  50. S. Veerasingam, M. Saha, V. Suneel, P. Vethamony, A. C. Rodrigues, S. Bhattacharyya and B. G. Naik, Chemosphere, 2016, 159, 496–505 CrossRef CAS.
  51. P. L. Corcoran, M. C. Biesinger and M. Grifi, Mar. Pollut. Bull., 2009, 58, 80–84 CrossRef CAS.
  52. J. Brandon, M. Goldstein and M. D. Ohman, Mar. Pollut. Bull., 2016, 110, 299 CrossRef CAS.
  53. H. S. Auta, C. U. Emenike and S. H. Fauziah, Environ. Pollut., 2017, 231, 1552–1559 CrossRef CAS PubMed.
  54. I. R. Comnea-Stancu, K. Wieland, G. Ramer, A. Schwaighofer and B. Lendl, Appl. Spectrosc., 2017, 71, 939–950 CrossRef CAS PubMed.
  55. M. Steer, M. Cole, R. C. Thompson and P. K. Lindeque, Environ. Pollut., 2017, 226, 250–259 CrossRef CAS PubMed.
  56. L. Li, M. Li, H. Deng, L. Cai, H. Cai, B. Yan, J. Hu and H. Shi, Sci. Total Environ., 2018, 639, 367–373 CrossRef CAS.
  57. C. H. Park, Y. K. Kang and S. S. Im, J. Appl. Polym. Sci., 2010, 94, 248–253 CrossRef.
  58. D. Neves, P. Sobral, J. L. Ferreira and T. Pereira, Mar. Pollut. Bull., 2015, 101, 119–126 CrossRef CAS.

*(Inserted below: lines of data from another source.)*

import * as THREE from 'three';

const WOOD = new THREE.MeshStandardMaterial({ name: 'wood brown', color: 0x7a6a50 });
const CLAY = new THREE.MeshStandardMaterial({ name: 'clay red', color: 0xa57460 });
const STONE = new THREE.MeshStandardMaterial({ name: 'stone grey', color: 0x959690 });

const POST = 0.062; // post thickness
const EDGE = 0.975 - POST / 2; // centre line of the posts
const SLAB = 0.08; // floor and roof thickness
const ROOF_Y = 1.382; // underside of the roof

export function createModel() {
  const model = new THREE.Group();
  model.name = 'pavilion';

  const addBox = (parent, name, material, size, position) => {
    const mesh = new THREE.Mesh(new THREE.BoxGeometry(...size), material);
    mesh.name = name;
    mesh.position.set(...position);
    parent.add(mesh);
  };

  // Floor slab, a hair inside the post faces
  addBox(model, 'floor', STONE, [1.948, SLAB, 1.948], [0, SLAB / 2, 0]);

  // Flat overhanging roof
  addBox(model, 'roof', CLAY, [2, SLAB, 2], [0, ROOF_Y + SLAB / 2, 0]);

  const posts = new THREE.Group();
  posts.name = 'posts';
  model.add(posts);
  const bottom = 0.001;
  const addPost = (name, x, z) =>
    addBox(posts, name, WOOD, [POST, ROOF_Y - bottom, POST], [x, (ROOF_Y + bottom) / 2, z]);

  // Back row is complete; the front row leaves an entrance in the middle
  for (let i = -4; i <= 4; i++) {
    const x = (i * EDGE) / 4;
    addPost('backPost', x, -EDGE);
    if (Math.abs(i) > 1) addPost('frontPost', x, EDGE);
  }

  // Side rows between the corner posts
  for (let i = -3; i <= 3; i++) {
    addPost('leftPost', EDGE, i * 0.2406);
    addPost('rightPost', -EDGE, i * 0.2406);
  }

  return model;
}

  59. M. Lehtiniemi, S. Hartikainen, P. Näkki, J. Engström-Öst, A. Koistinen and O. Setälä, Food Webs, 2018, 17, e97 CrossRef.
  60. J. Zhao, W. Ran, J. Teng, Y. Liu, H. Liu, X. Yin, R. Cao and Q. Wang, Sci. Total Environ., 2018, 640–641, 637–645 CrossRef CAS.
  61. D. O. Hummel, Atlas of Plastics Additives: Analysis by Spectrometric Methods, Springer-Verlag, 2002, ISBN: 3-540-42414-8 Search PubMed.
  62. O. G. Apul and T. Karanfil, Water Res., 2015, 68, 34–55 CrossRef CAS PubMed.
  63. K. Ashton, L. Holmes and A. Turner, Mar. Pollut. Bull., 2010, 60, 2050–2055 CrossRef CAS PubMed.
  64. Q. Zhou, H. Zhang, C. Fu, Y. Zhou, Z. Dai, Y. Li, C. Tu and Y. Luo, Geoderma, 2018, 322, 201–208 CrossRef CAS.
  65. I. L. N. Bråte, M. Blázquez, S. J. Brooks and K. V. Thomas, Sci. Total Environ., 2018, 626, 1310–1318 CrossRef PubMed.
  66. S. L. Wright, R. C. Thompson and T. S. Galloway, Environ. Pollut., 2013, 178, 483–492 CrossRef CAS PubMed.

This journal is © The Royal Society of Chemistry 2019